As anticipation builds up with crescendos of hope and thwarted promises, we have come to realize that basic humanity hardly changes colours; the good, the bad and the repulsive will continue to forever course through our microscopic everyday and there's no better catalyst for all those quicksilver emotional changes than the visual medium.

With the constancy of our personal dilemmas occupying each work in mention here, we look at some noteworthy exceptions that make sense in these times and at any particular juncture. In a nutshell, each life matters when it comes to representation.



KATHA( THE STORY) is set in a distinctly Bombay setting- a chawl which in itself is a  quaint microcosm of the struggling and working middle classes, teeming with inummerable micro-narratives of their day to day life. Hence a 'story' is ripe to be told from multiple perspectives, bringing us a sense of  community emerging from pinched physical spaces and a genuine camaraderie among residents.

Here, one government clerk's reticence and collective goodwill, his friend's street smart and amoral ways and a young lady they both pine for find representation in sometimes humorous, sometimes earnest and at all times observant sketches, unfolding within the inner world of the chawl and greater ethos of the glorified big city experience outside. Class consciousness and the idea of honesty struggling to raise its head against overconfident markers of personalities is captured with realism and honesty.

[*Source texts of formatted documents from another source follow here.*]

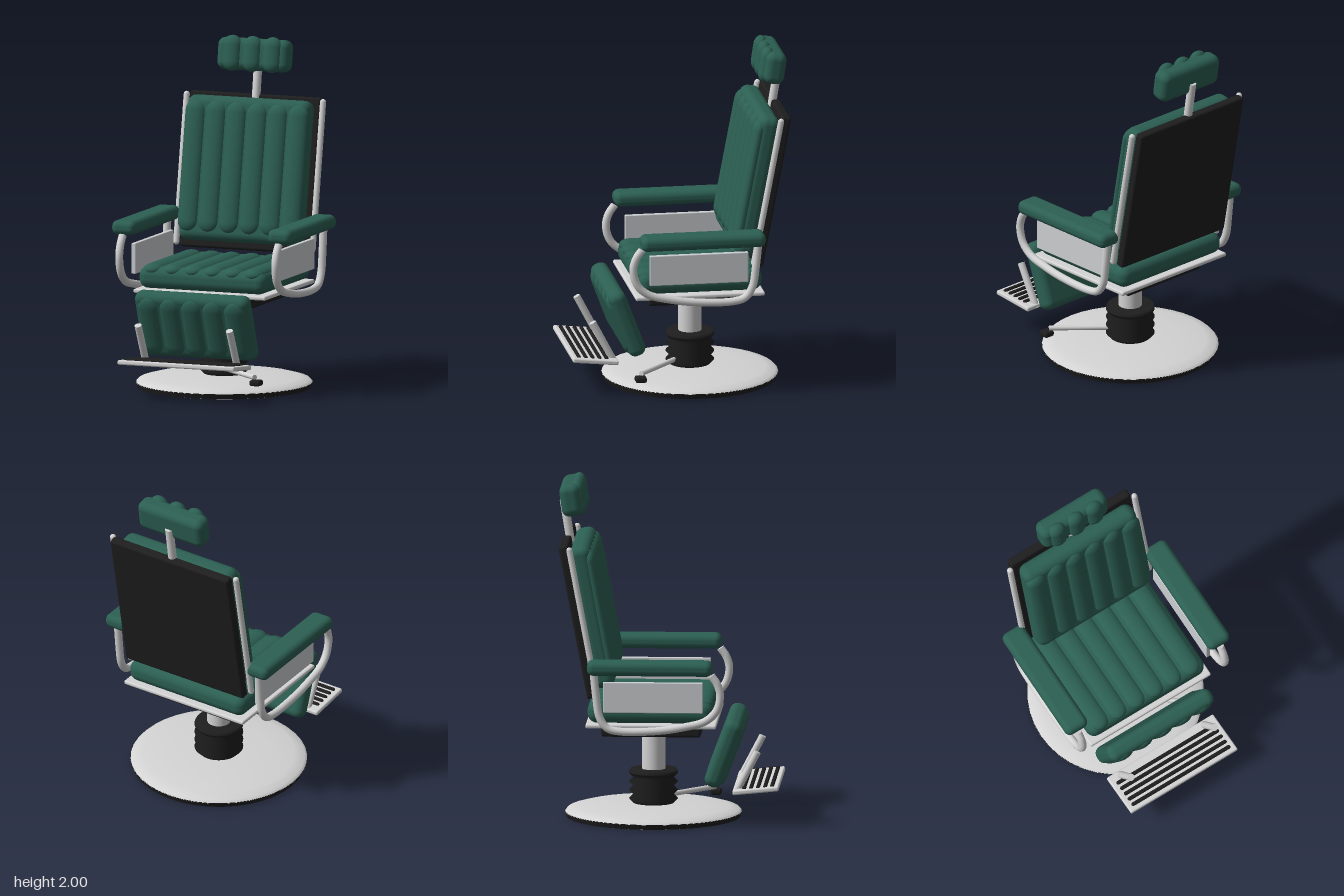
import * as THREE from 'three';
import { RoundedBoxGeometry } from 'three/addons/geometries/RoundedBoxGeometry.js';

const material = (name, color) => {
  const m = new THREE.MeshStandardMaterial({ color });
  m.name = name;
  return m;
};

export function createModel() {
  const green = material('green upholstery', 0x2c5f52);
  const black = material('black', 0x1e1e1e);
  const chrome = material('chrome', 0xd4d4d4);
  const panelGrey = material('panel grey', 0xcdd0d2);

  const chair = new THREE.Group();
  chair.name = 'recliningChair';

  const add = (parent, name, geometry, mat, x = 0, y = 0, z = 0) => {
    const mesh = new THREE.Mesh(geometry, mat);
    mesh.name = name;
    mesh.position.set(x, y, z);
    parent.add(mesh);
    return mesh;
  };
  const block = (parent, name, mat, size, pos, radius) =>
    add(parent, name, new RoundedBoxGeometry(...size, 4, radius), mat, ...pos);
  const group = (name, x, y, z, tilt) => {
    const g = new THREE.Group();
    g.name = name;
    g.position.set(x, y, z);
    g.rotation.x = tilt;
    chair.add(g);
    return g;
  };
  // Round bar between two points
  const rod = (parent, name, mat, a, b, r) => {
    const from = new THREE.Vector3(...a), to = new THREE.Vector3(...b);
    const dir = to.clone().sub(from);
    const mesh = add(parent, name, new THREE.CylinderGeometry(r, r, dir.length(), 16), mat);
    mesh.position.copy(from).add(to).multiplyScalar(0.5);
    mesh.quaternion.setFromUnitVectors(new THREE.Vector3(0, 1, 0), dir.normalize());
    return mesh;
  };
  // Row of flattened capsules along local y, bulging towards local z
  const ribs = (parent, count, spacing, radius, length, depth, y, z) => {
    for (let i = 0; i < count; i++) {
      const geo = new THREE.CapsuleGeometry(radius, length - 2 * radius, 8, 20);
      geo.scale(1, 1, depth / radius);
      add(parent, 'paddedRib', geo, green, (i - (count - 1) / 2) * spacing, y, z);
    }
  };
  const lathe = (name, mat, points) =>
    add(chair, name, new THREE.LatheGeometry(points.map(p => new THREE.Vector2(...p)), 40), mat, 0, 0, -0.1);

  // Base and lifting column
  add(chair, 'baseRim', new THREE.CylinderGeometry(0.515, 0.505, 0.03, 40), black, 0, 0.017, -0.1);
  add(chair, 'baseUnderside', new THREE.CylinderGeometry(0.495, 0.495, 0.004, 40), chrome, 0, 0.002, -0.1);
  lathe('baseDisc', chrome, [[0.515, 0.03], [0.5, 0.046], [0.44, 0.062], [0.3, 0.072], [0.14, 0.08], [0, 0.08]]);
  const folds = [[0.125, 0.07]];
  for (let i = 0; i < 4; i++) {
    const y = 0.08 + i * 0.05;
    folds.push([0.118, y], [0.142, y + 0.025]);
  }
  folds.push([0.142, 0.262], [0.135, 0.28], [0, 0.28]);
  lathe('bellows', black, folds).geometry = new THREE.LatheGeometry(
    folds.map(p => new THREE.Vector2(...p)), 32);
  add(chair, 'column', new THREE.CylinderGeometry(0.068, 0.068, 0.27, 32), chrome, 0, 0.395, -0.1);
  add(chair, 'columnCollar', new THREE.CylinderGeometry(0.09, 0.09, 0.02, 32), chrome, 0, 0.505, -0.1);

  // Pump pedal
  rod(chair, 'pedalLever', chrome, [0.06, 0.12, 0], [0.33, 0.12, 0.24], 0.015);
  block(chair, 'pedal', black, [0.065, 0.035, 0.065], [0.342, 0.09, 0.245], 0.012);

  // Seat
  block(chair, 'seatMount', black, [0.58, 0.07, 0.58], [0, 0.545, -0.1], 0.015);
  block(chair, 'seatFrame', chrome, [0.83, 0.025, 0.76], [0, 0.592, -0.095], 0.01);
  block(chair, 'seatCushion', green, [0.8, 0.13, 0.73], [0, 0.67, -0.1], 0.055);
  const seatRibs = group('seatRibs', 0, 0.715, -0.08, -Math.PI / 2);
  ribs(seatRibs, 6, 0.126, 0.063, 0.69, 0.037, 0, 0);

  // Backrest
  const back = group('backrest', 0, 0.755, -0.437, -0.187);
  block(back, 'backBoard', black, [0.82, 0.91, 0.055], [0, 0.455, 0], 0.015);
  block(back, 'backCushion', green, [0.77, 0.845, 0.125], [0, 0.462, 0.085], 0.05);
  ribs(back, 6, 0.129, 0.064, 0.77, 0.037, 0.47, 0.135);
  for (const s of [-1, 1]) {
    const rail = add(back, 'backRail', new THREE.CapsuleGeometry(0.018, 0.86, 4, 14), chrome, s * 0.428, 0.455, 0.035);
    rail.name = s > 0 ? 'leftBackRail' : 'rightBackRail';
  }

  // Headrest
  rod(chair, 'headrestPost', chrome, [0, 1.6, -0.58], [0, 1.86, -0.622], 0.025);
  const head = group('headrest', 0, 1.885, -0.572, -0.15);
  block(head, 'headCushion', green, [0.45, 0.188, 0.12], [0, 0, 0], 0.045);
  ribs(head, 3, 0.126, 0.057, 0.21, 0.04, 0.003, 0.045);

  // Armrests, tube loops and side panels
  const loop = [[0.91, 0.262], [0.86, 0.297], [0.79, 0.314], [0.7, 0.29], [0.64, 0.225], [0.605, 0.1],
    [0.582, -0.05], [0.577, -0.27], [0.597, -0.345], [0.66, -0.388], [0.78, -0.408], [0.94, -0.425]];
  for (const s of [-1, 1]) {
    const side = s > 0 ? 'left' : 'right';
    block(chair, side + 'Armrest', green, [0.148, 0.084, 0.73], [s * 0.49, 0.953, -0.095], 0.036);
    const curve = new THREE.CatmullRomCurve3(loop.map(([y, z]) => new THREE.Vector3(s * 0.49, y, z)));
    add(chair, side + 'ArmTube', new THREE.TubeGeometry(curve, 60, 0.023, 14), chrome);
    const cap = add(chair, side + 'ArmTubeEnd', new THREE.CircleGeometry(0.023, 14), chrome, s * 0.49, 0.91, 0.262);
    cap.rotation.x = -Math.PI / 2 - 0.6;
    block(chair, side + 'SidePanel', panelGrey, [0.028, 0.18, 0.58], [s * 0.443, 0.77, -0.08], 0.005);
  }

  // Calf pad
  const leg = group('legRest', 0, 0.418, 0.327, 0.36);
  block(leg, 'legCushion', green, [0.715, 0.41, 0.105], [0, 0, -0.005], 0.045);
  ribs(leg, 5, 0.135, 0.066, 0.37, 0.03, 0, 0.036);

  // Footplate with grip strips and support arms
  const foot = group('footrest', 0, 0.212, 0.512, -0.1);
  block(foot, 'footPlate', chrome, [0.735, 0.028, 0.27], [0, 0, 0], 0.01);
  for (let i = 0; i < 5; i++) {
    const strip = add(foot, 'gripStrip', new THREE.CapsuleGeometry(0.012, 0.656, 4, 10), black, 0, 0.014, -0.067 + i * 0.041);
    strip.rotation.z = Math.PI / 2;
  }
  for (const s of [-1, 1])
    rod(chair, s > 0 ? 'leftFootArm' : 'rightFootArm', chrome, [s * 0.287, 0.43, 0.52], [s * 0.287, 0.185, 0.392], 0.021);

  return chair;
}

Naseeruddin Shah, Deepti Naval and Farooque Sheikh sink into their respective embodiments of the common man with elan.

There's a simplicity to the complex ideals of flesh and blood individuals presented in KATHA and the nature of stories shared here applies to any and every era. Its social pulse is, hence, captured  most favourably by maverick director SAI PARANJPYE, spinning her own yarn on the eternal  THE RABBIT AND THE HARE parable.



PAKEEZAH ( THE PURE ONE) is an almost wordless, aesthetically centred tale of a worldly wise courtesan, essayed by the iconic tragedienne Meena Kumari, and in its stillness and languid expressions successfully appropriates the kind of leisurely lifestyles of 19th Century Awadh ( the stately region of North India to which I belong to, being a resident of its most beloved cultural sphere Lucknow)

To modern audiences, that poetic langour and  progression can get a bit much. However, after watching it closely you will come to see it as a sort of mirror reflection of the world of glamour itself: ornate and glittery, with perfectly synced musical cues and dance steps, scores of patrons and fame that decorates legends.  The penetrating truth always remains that the persons at the heart of the legend are raised to the sky and yet remain distanced from a full-fledged social embrace and acceptance. The soul ultimately suffers the humiliation of being judged by the same populace that pines and lusts for the stars. In the case of women, it becomes even more relevant to internalize as a point.